King Vidor’s The Big Parade is a war picture that sparked such an interest in the American public that they went to see it in droves. Indeed, it was such a huge success that it went on to become the highest grossing film of the silent era. No surprise that it’s made the list, then. But just because it’s the highest grossing silent film doesn’t necessarily mean that it’s good, right? Well, rest assured, this is indeed a good picture, though to say any more than that might be stretching a little.

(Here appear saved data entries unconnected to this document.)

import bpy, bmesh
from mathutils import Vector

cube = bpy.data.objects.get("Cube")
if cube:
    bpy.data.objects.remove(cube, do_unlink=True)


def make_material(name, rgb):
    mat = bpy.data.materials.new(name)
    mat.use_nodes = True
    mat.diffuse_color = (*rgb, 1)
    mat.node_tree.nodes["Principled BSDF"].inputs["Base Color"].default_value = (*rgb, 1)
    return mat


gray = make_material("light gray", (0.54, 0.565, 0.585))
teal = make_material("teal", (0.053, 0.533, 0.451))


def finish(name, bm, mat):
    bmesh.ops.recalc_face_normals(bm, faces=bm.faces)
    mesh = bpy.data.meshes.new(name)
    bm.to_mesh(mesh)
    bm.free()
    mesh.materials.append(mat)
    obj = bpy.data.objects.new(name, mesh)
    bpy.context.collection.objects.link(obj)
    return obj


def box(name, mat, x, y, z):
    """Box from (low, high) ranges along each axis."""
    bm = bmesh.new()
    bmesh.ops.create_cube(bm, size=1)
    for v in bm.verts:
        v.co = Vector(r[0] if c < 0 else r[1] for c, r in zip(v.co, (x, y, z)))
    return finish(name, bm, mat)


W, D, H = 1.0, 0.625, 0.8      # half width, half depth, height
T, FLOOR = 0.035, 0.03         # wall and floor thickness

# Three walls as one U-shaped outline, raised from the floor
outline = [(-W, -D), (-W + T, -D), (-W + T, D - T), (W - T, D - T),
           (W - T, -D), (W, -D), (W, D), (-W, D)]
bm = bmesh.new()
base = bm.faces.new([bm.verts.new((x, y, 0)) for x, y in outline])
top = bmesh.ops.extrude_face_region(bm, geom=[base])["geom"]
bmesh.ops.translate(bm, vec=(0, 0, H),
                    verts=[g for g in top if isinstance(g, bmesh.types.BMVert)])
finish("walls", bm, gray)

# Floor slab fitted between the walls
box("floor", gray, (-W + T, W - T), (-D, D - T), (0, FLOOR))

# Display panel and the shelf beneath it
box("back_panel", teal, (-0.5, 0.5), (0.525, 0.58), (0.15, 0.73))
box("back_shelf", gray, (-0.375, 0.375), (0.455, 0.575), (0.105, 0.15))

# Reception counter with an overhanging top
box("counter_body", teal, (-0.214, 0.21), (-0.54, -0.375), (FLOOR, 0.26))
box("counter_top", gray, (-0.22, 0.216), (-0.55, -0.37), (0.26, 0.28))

The Big Parade is the story of Jim Apperson, a well-to-do young man who enlists in the army when the Great War comes along. It follows his life as he goes to war, makes new friends, falls in love, and gets his first taste of battle. The story is appealing to just about any crowd, which probably explained much of the film’s success. As to whether modern viewers will take to it just as easily, it can get a bit wishy-washy and unfocused in the middle section, but for the most part it handles itself very well. This was much more watchable than Vidor’s other films on the list, as good as they were; this just seemed so much more accessible. It’s filmed very nice; nothing too outstanding, but it’s not muddled or square like some other silents I’ve seen as of late.
I mentioned in a previous review of a Vidor film that he seems to make films that are altogether simple, but are ultimately more than the sum of its parts. Nothing could be truer about The Big Parade. It’s made very basically, but for some reason, becomes very memorable in the end. This is one that will stick with you, mostly for how much it is different from other war pictures of the time, but also because it is sincere, which is rare in an era of films that all were trying to sell you on their particular stories. Definitely give this one a go.
Arbitrary Rating: 8/10